On our way back to school we decided to visit one of the many salons dotted along Washington Street. We ended up visiting Anique Nicole Hair Studio, which happened to be the same place where another student conducted her ethnographic project. We spoke mostly with the owner, Anique, and her coworkers Shay and Carlee. When asked about gentrification, Anique said she felt very strongly about it but preferred not to speak about it. She said that it’s a positive thing for some people and a negative thing for others. As Shay did a client’s hair she told us that she always attends protests against gentrification, and had actually went to one the day prior. From my brief conversations with the stylists at Anique Nicole, it was clear that they were invested in the Egleston community. When I asked to photograph Anique, she politely declined. Everyone else was busy working so I didn’t want to bother them, but I managed to take a photo of Carlee as I left, who is pictured above. She laughed afterwards with Anique about her shirt, perhaps because it happened to be advertising a product that they use at the salon.

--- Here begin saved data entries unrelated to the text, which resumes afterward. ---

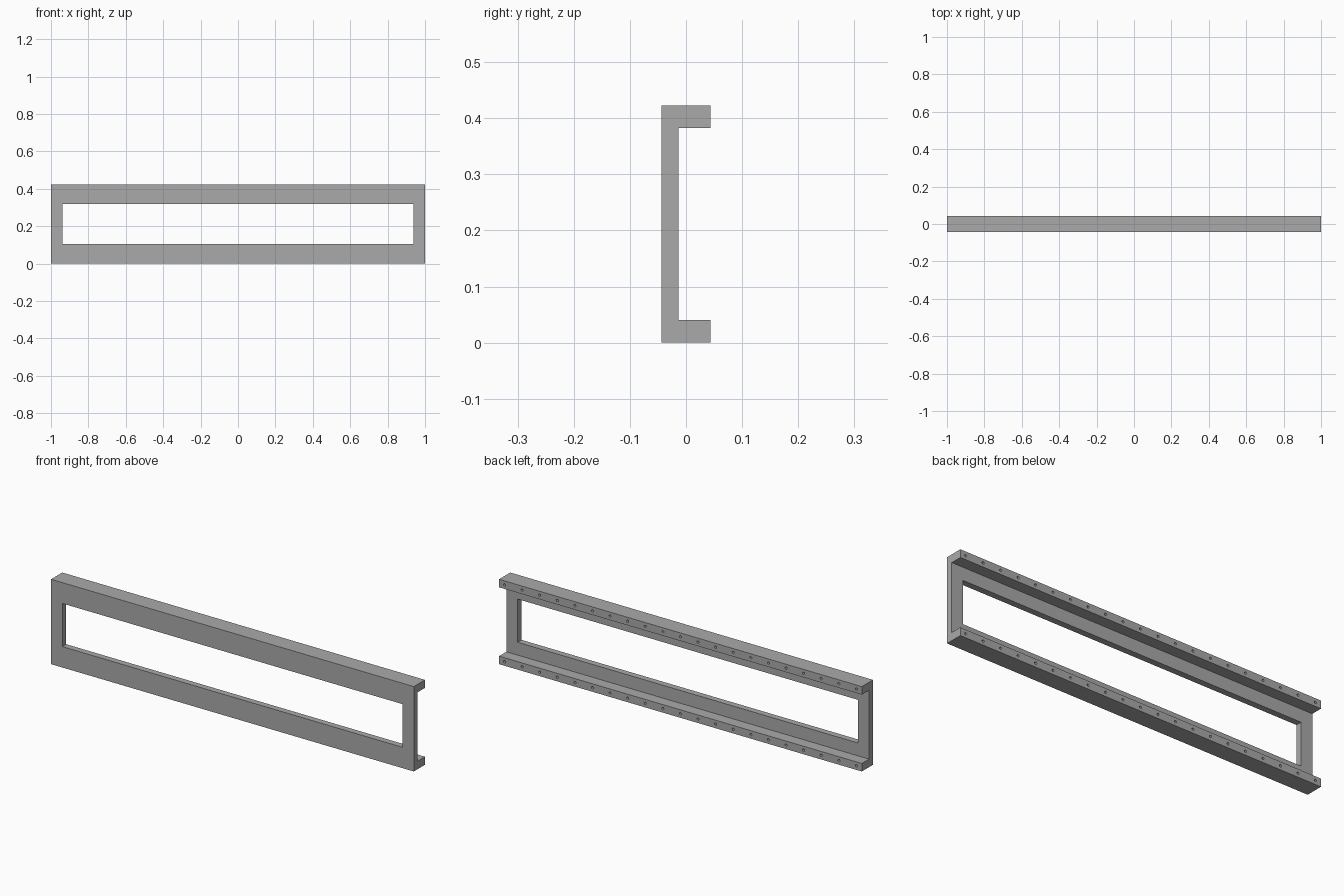
import bpy, bmesh
from mathutils import Matrix

if "Cube" in bpy.data.objects:
    bpy.data.objects.remove(bpy.data.objects["Cube"], do_unlink=True)

LENGTH, DEPTH, HEIGHT = 2.0, 0.088, 0.423
WEB, FLANGE = 0.031, 0.04
HOLES, HOLE_RADIUS, HOLE_DEPTH = 21, 0.006, 0.035

grey = bpy.data.materials.new("plain grey")
grey.use_nodes = True
colour = (0.4, 0.4, 0.4, 1)
grey.diffuse_color = colour
grey.node_tree.nodes["Principled BSDF"].inputs["Base Color"].default_value = colour


def to_object(name, bm):
    bmesh.ops.recalc_face_normals(bm, faces=bm.faces)
    mesh = bpy.data.meshes.new(name)
    bm.to_mesh(mesh)
    bm.free()
    mesh.materials.append(grey)
    obj = bpy.data.objects.new(name, mesh)
    bpy.context.collection.objects.link(obj)
    return obj


def cut(target, cutter):
    mod = target.modifiers.new(cutter.name, "BOOLEAN")
    mod.operation = "DIFFERENCE"
    mod.solver = "EXACT"
    mod.object = cutter
    cutter.hide_render = True
    bpy.context.view_layer.objects.active = target
    bpy.ops.object.modifier_apply(modifier=mod.name)
    bpy.data.objects.remove(cutter, do_unlink=True)


# Channel section swept along the length
front, back = -DEPTH / 2, DEPTH / 2
inner = front + WEB
profile = [(front, 0), (back, 0), (back, FLANGE), (inner, FLANGE),
           (inner, HEIGHT - FLANGE), (back, HEIGHT - FLANGE),
           (back, HEIGHT), (front, HEIGHT)]
bm = bmesh.new()
end = bm.faces.new([bm.verts.new((-LENGTH / 2, y, z)) for y, z in profile])
swept = bmesh.ops.extrude_face_region(bm, geom=[end])["geom"]
bmesh.ops.translate(bm, vec=(LENGTH, 0, 0),
                    verts=[v for v in swept if isinstance(v, bmesh.types.BMVert)])
frame = to_object("channel_frame", bm)

# Long window through the web
bm = bmesh.new()
bmesh.ops.create_cube(bm, size=1, matrix=Matrix.Translation((0, 0, HEIGHT / 2))
                      @ Matrix.Diagonal((1.876, 0.3, 0.215, 1)))
cut(frame, to_object("window_cutter", bm))

# Rows of blind bolt holes in the rear edges of both flanges
bm = bmesh.new()
for z in (FLANGE / 2, HEIGHT - FLANGE / 2):
    for i in range(HOLES):
        x = -0.97 + 1.94 * i / (HOLES - 1)
        bmesh.ops.create_cone(bm, cap_ends=True, segments=16, depth=HOLE_DEPTH * 2,
                              radius1=HOLE_RADIUS, radius2=HOLE_RADIUS,
                              matrix=Matrix.Translation((x, back, z))
                              @ Matrix.Rotation(1.5708, 4, "X"))
cut(frame, to_object("bolt_hole_cutter", bm))

# Smooth hole walls, crisp frame edges
bpy.ops.object.select_all(action="DESELECT")
frame.select_set(True)
bpy.context.view_layer.objects.active = frame
bpy.ops.object.shade_smooth_by_angle(angle=0.6)
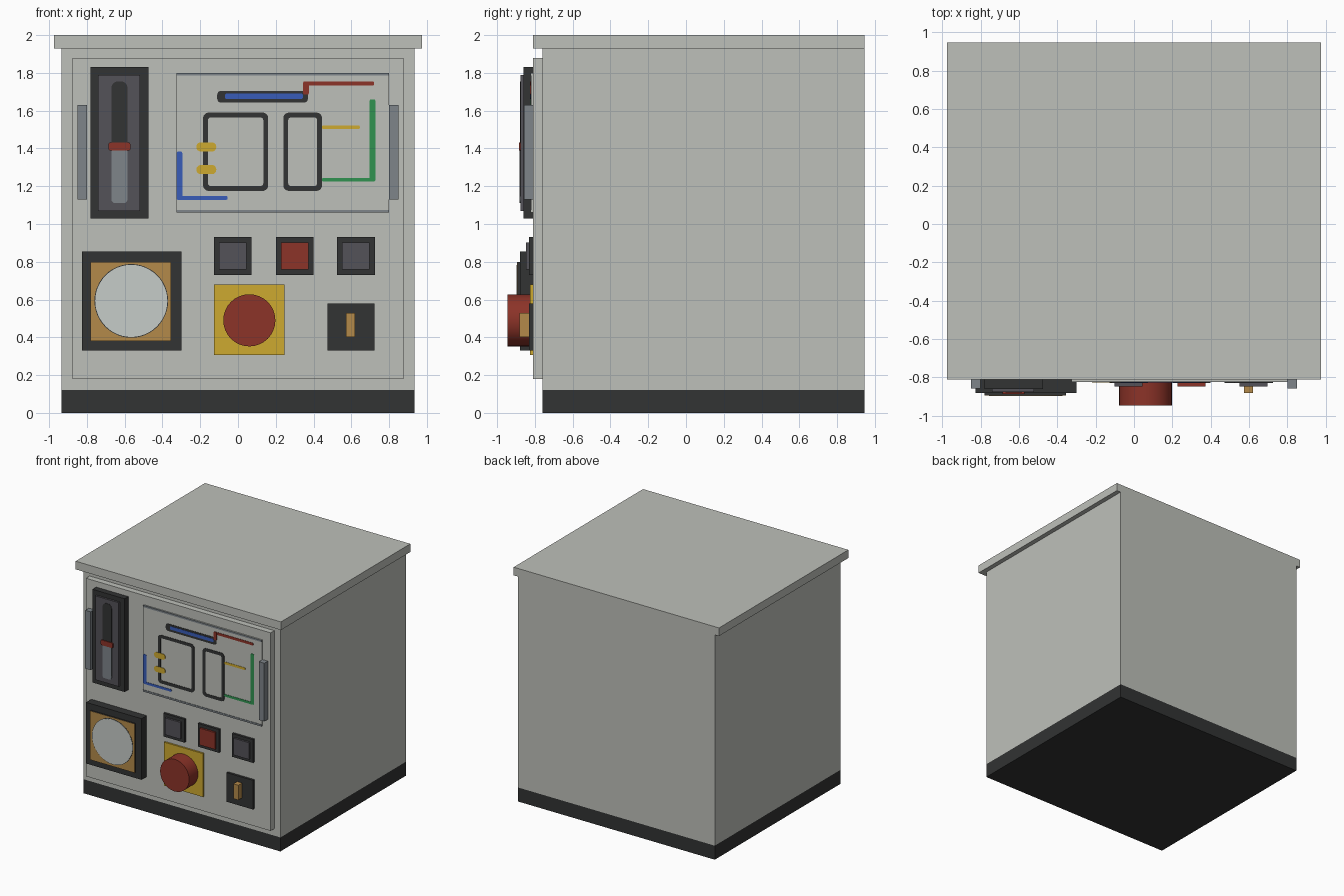
import bpy, bmesh, math

cube = bpy.data.objects.get("Cube")
if cube:
    bpy.data.objects.remove(cube, do_unlink=True)


def material(name, *rgb):
    # 8-bit display colour to linear
    lin = [((c / 255 + 0.055) / 1.055) ** 2.4 for c in rgb] + [1.0]
    m = bpy.data.materials.new(name)
    m.use_nodes = True
    m.diffuse_color = lin
    m.node_tree.nodes["Principled BSDF"].inputs["Base Color"].default_value = lin
    return m


GREY = material("light grey paint", 190, 192, 186)
WHITE = material("dial white", 198, 204, 200)
BLACK = material("black plastic", 50, 51, 51)
DARK = material("dark grey plastic", 84, 82, 88)
STEEL = material("steel", 126, 133, 138)
RED = material("red", 140, 51, 40)
YELLOW = material("yellow", 206, 170, 48)
TAN = material("brass tan", 180, 138, 74)
GREEN = material("green", 48, 146, 80)
BLUE = material("blue", 56, 92, 185)

PANEL = -0.81    # front of the door
SCREEN = -0.82   # front of the diagram board


def finish(name, bm, mat):
    bmesh.ops.recalc_face_normals(bm, faces=bm.faces)
    mesh = bpy.data.meshes.new(name)
    bm.to_mesh(mesh)
    bm.free()
    mesh.materials.append(mat)
    ob = bpy.data.objects.new(name, mesh)
    bpy.context.collection.objects.link(ob)
    return ob


def outline(x0, x1, z0, z1, r, steps=5):
    """Rounded rectangle corner points, counter-clockwise."""
    if r == 0:
        return [(x0, z0), (x1, z0), (x1, z1), (x0, z1)]
    pts = []
    corners = [(x1 - r, z1 - r), (x0 + r, z1 - r), (x0 + r, z0 + r), (x1 - r, z0 + r)]
    for i, (cx, cz) in enumerate(corners):
        for s in range(steps + 1):
            a = math.pi / 2 * (i + s / steps)
            pts.append((cx + r * math.cos(a), cz + r * math.sin(a)))
    return pts


def plate(name, x0, x1, z0, z1, front, back, mat, r=0):
    """Prism with a rectangular or rounded outline, from y=front to y=back."""
    bm = bmesh.new()
    face = bm.faces.new([bm.verts.new((x, front, z)) for x, z in outline(x0, x1, z0, z1, r)])
    ext = bmesh.ops.extrude_face_region(bm, geom=[face], use_keep_orig=True)
    for v in ext["geom"]:
        if isinstance(v, bmesh.types.BMVert):
            v.co.y = back
    return finish(name, bm, mat)


def frame(name, x0, x1, z0, z1, w, front, back, mat, r=0.03):
    """Open rounded frame of bar width w."""
    bm = bmesh.new()
    rings = []
    for inset, y in ((0, back), (0, front), (w, front), (w, back)):
        pts = outline(x0 + inset, x1 - inset, z0 + inset, z1 - inset, r - inset * 0.6)
        rings.append([bm.verts.new((x, y, z)) for x, z in pts])
    n = len(rings[0])
    for k in range(4):
        a, b = rings[k], rings[(k + 1) % 4]
        for i in range(n):
            j = (i + 1) % n
            bm.faces.new((a[i], a[j], b[j], b[i]))
    return finish(name, bm, mat)


def disc(name, x, z, radius, front, back, mat, sides=32):
    ob = plate(name, x - radius, x + radius, z - radius, z + radius, front, back, mat, radius)
    bm = bmesh.new()
    ring = [(x + radius * math.cos(i * math.tau / sides), z + radius * math.sin(i * math.tau / sides))
            for i in range(sides)]
    a = [bm.verts.new((p, front, q)) for p, q in ring]
    b = [bm.verts.new((p, back, q)) for p, q in ring]
    bm.faces.new(a)
    bm.faces.new(b)
    for i in range(sides):
        j = (i + 1) % sides
        bm.faces.new((a[i], a[j], b[j], b[i]))
    bpy.data.objects.remove(ob, do_unlink=True)
    return finish(name, bm, mat)


# Cabinet
plate("plinth", -0.935, 0.935, 0, 0.12, -0.76, 0.945, BLACK)
plate("cabinet_body", -0.935, 0.935, 0.12, 1.93, -0.76, 0.945, GREY)
plate("lid", -0.975, 0.975, 1.93, 2.0, -0.81, 0.945, GREY)
plate("door_panel", -0.877, 0.877, 0.18, 1.88, PANEL, -0.75, GREY)
for side, x in (("right", -0.825), ("left", 0.825)):
    plate(side + "_handle", x - 0.025, x + 0.025, 1.13, 1.63, -0.858, PANEL, STEEL)

# Slider gauge
plate("slider_housing", -0.78, -0.475, 1.03, 1.83, -0.86, PANEL, BLACK)
plate("slider_face", -0.74, -0.52, 1.07, 1.79, -0.876, -0.85, DARK)
plate("slider_slot", -0.67, -0.585, 1.11, 1.755, -0.879, -0.87, BLACK, 0.035)
plate("slider_fill", -0.67, -0.585, 1.11, 1.40, -0.882, -0.87, STEEL, 0.02)
plate("slider_marker", -0.685, -0.57, 1.388, 1.432, -0.885, -0.87, RED, 0.01)

# Round dial
plate("dial_housing", -0.825, -0.30, 0.33, 0.855, -0.88, PANEL, BLACK)
plate("dial_bezel", -0.78, -0.355, 0.38, 0.80, -0.892, -0.87, BLACK)
plate("dial_plate", -0.78, -0.355, 0.38, 0.80, -0.894, -0.892, TAN)
disc("dial_rim", -0.565, 0.593, 0.195, -0.895, -0.89, BLACK, 48)
disc("dial_face", -0.565, 0.593, 0.191, -0.897, -0.89, WHITE, 48)

# Diagram board with its rails
plate("diagram_board", -0.325, 0.80, 1.06, 1.80, SCREEN, PANEL, GREY)
for name, z in (("lower_rail", 1.06), ("upper_rail", 1.785)):
    plate(name, -0.325, 0.80, z, z + 0.015, -0.824, PANEL, STEEL)


def stroke(name, x0, x1, z0, z1, mat, r=0.008, lift=0.003):
    return plate(name, x0, x1, z0, z1, SCREEN - lift, SCREEN + 0.002, mat, r)


# Diagram lines
frame("wide_tank_outline", -0.185, 0.16, 1.175, 1.59, 0.026, -0.823, -0.818, BLACK)
frame("narrow_tank_outline", 0.24, 0.445, 1.175, 1.59, 0.026, -0.823, -0.818, BLACK)
stroke("pipe_casing", -0.11, 0.37, 1.643, 1.705, BLACK, 0.02)
stroke("pipe_core", -0.07, 0.345, 1.662, 1.69, BLUE, 0.01, 0.005)
stroke("blue_riser", -0.325, -0.295, 1.13, 1.383, BLUE)
stroke("blue_run", -0.325, -0.055, 1.128, 1.148, BLUE)
stroke("red_riser", 0.345, 0.375, 1.685, 1.755, RED, 0.008, 0.005)
stroke("red_run", 0.35, 0.72, 1.733, 1.755, RED)
stroke("green_riser", 0.697, 0.727, 1.225, 1.66, GREEN)
stroke("green_run", 0.445, 0.72, 1.224, 1.244, GREEN)
stroke("yellow_run", 0.445, 0.645, 1.502, 1.522, YELLOW)
for name, z in (("lower_valve", 1.288), ("upper_valve", 1.408)):
    stroke(name, -0.22, -0.115, z - 0.024, z + 0.024, YELLOW, 0.022, 0.005)

# Push buttons
for name, x, mat in (("first", -0.028, DARK), ("second", 0.30, RED), ("third", 0.624, DARK)):
    plate(name + "_button_bezel", x - 0.1, x + 0.1, 0.73, 0.93, -0.83, PANEL, BLACK)
    plate(name + "_button_cap", x - 0.073, x + 0.073, 0.758, 0.902, -0.846, -0.82, mat)

# Emergency stop
plate("stop_plate", -0.127, 0.245, 0.307, 0.68, -0.825, PANEL, YELLOW)
stop = disc("stop_button", 0.06, 0.49, 0.138, -0.945, -0.82, RED, 32)
bpy.context.view_layer.objects.active = stop
stop.select_set(True)
bpy.ops.object.shade_smooth_by_angle()

# Key switch
plate("key_plate", 0.473, 0.723, 0.33, 0.58, -0.83, PANEL, BLACK)
plate("key", 0.573, 0.62, 0.403, 0.53, -0.882, -0.82, TAN)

These festive flags were strung beneath a large Ben and Jerry’s billboard that was sitting in the park-like space with the “Respeta tu jardín” sign. They danced in the breeze and filtered sunlight through the gauzy paper. These flags speak to several things about Eggleston: Its Latino culture, the rainbow of color that is splashed throughout the neighborhood, and the details people put into sprucing up communal spaces. These details are typically art-related, as is made evident by the murals that can be found on every other street. They are a result of dedication that Egleston residents have for keeping their community colorful and beautiful. Often in stark contrast with the harsh structures of an urban environment, I believe that they are a testament to the people in Egleston themselves who are leading a variety of lives in a place full of metal, brick, and concrete.